Airborne Awesomosity

Air & Space Archives: Two If By Sea

In our continuing look at the Air & Space Museum’s Fly Now! poster collection, I present to you some more fine flying boat and floatplane posters from the early days of air travel. Once, the seaplane was seen as the natural way for air travel to work. People were already used to traveling to seaports, and little infrastructure had to be built to support them. The planes just needed a nice calm stretch of water. Once the modern airliners like the DC-2 came into existence, and opened up air travel across the country, the passenger seaplane began its slow decline. No longer did people have to take a long train ride to get to the seaport/airport, the land based airport could be right in their hometown. These posters date from the good old days, so let’s take a look!

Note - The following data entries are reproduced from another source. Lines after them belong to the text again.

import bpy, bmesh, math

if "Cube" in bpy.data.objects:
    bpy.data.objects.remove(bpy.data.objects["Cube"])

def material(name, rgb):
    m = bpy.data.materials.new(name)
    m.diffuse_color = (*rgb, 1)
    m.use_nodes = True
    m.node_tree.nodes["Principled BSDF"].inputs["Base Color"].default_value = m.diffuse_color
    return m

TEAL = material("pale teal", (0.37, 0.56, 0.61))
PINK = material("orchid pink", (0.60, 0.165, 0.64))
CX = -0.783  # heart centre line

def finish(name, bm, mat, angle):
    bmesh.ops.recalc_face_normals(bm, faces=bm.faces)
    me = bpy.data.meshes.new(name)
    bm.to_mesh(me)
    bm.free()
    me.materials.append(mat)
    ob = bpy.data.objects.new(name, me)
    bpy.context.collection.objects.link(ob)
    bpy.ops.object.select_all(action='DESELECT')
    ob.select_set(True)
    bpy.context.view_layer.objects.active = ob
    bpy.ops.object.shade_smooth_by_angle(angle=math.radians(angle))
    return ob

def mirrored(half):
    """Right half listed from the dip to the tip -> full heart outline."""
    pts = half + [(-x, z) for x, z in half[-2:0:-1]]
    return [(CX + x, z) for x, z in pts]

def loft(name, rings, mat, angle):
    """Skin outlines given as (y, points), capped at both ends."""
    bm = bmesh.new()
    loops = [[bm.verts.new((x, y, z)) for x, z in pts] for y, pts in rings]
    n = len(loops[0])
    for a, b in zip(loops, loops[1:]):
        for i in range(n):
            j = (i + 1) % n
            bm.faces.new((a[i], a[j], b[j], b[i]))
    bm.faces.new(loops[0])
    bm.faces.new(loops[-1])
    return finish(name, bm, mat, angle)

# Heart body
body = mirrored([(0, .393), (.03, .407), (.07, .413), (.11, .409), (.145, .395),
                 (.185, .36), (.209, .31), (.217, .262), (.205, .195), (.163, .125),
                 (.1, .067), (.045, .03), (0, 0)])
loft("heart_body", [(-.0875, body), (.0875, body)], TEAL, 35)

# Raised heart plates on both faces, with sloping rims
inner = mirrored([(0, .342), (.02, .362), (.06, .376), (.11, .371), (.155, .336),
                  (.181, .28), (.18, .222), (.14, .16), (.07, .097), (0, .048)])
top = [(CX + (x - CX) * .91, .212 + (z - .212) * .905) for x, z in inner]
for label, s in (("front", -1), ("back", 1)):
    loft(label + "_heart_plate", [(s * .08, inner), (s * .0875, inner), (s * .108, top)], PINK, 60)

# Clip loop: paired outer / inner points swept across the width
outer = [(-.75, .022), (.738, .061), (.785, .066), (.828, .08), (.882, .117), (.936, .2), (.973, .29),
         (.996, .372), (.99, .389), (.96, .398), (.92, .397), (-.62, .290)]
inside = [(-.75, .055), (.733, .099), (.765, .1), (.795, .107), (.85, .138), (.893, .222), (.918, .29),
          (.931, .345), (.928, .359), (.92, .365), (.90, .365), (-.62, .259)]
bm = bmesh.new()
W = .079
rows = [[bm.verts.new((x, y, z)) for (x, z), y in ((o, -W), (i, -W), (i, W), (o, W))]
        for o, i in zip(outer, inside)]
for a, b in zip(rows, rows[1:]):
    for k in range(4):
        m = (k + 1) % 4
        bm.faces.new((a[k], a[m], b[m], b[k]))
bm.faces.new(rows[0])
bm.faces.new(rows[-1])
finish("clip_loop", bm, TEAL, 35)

Quite possibly the largest publicly-held collection of its kind in the United States, the National Air and Space Museum’s posters focus primarily on advertising for aviation-related products and activities. Among other areas, the collection includes 19th-century ballooning exhibition posters, early 20th-century airplane exhibition and meet posters, and twentieth-century airline advertisements.

The posters in the collection represent printing technologies that include original lithography, silkscreen, photolithography, and computer-generated imagery. The collection is significant both for its aesthetic value and because it is a unique representation of the cultural, commercial and military history of aviation. The collection represents an intense interest in flight, both public and private, during a significant period of its technological and social development.

Images all from Fly Now!, cropped and lightly tweaked by yours truly.

  • CaptianNemo2001

    They sure know what they are doing in the yellow Alger's Air France poster… Now if only the rest of the French Military could be so astute.

    In all seriousness the early Air French guys were on the verge of insane in the way they established many, many, dirt strips in remote places along the coast of Africa and then established a Africa-South America link early on in the race to create a airline network of airports.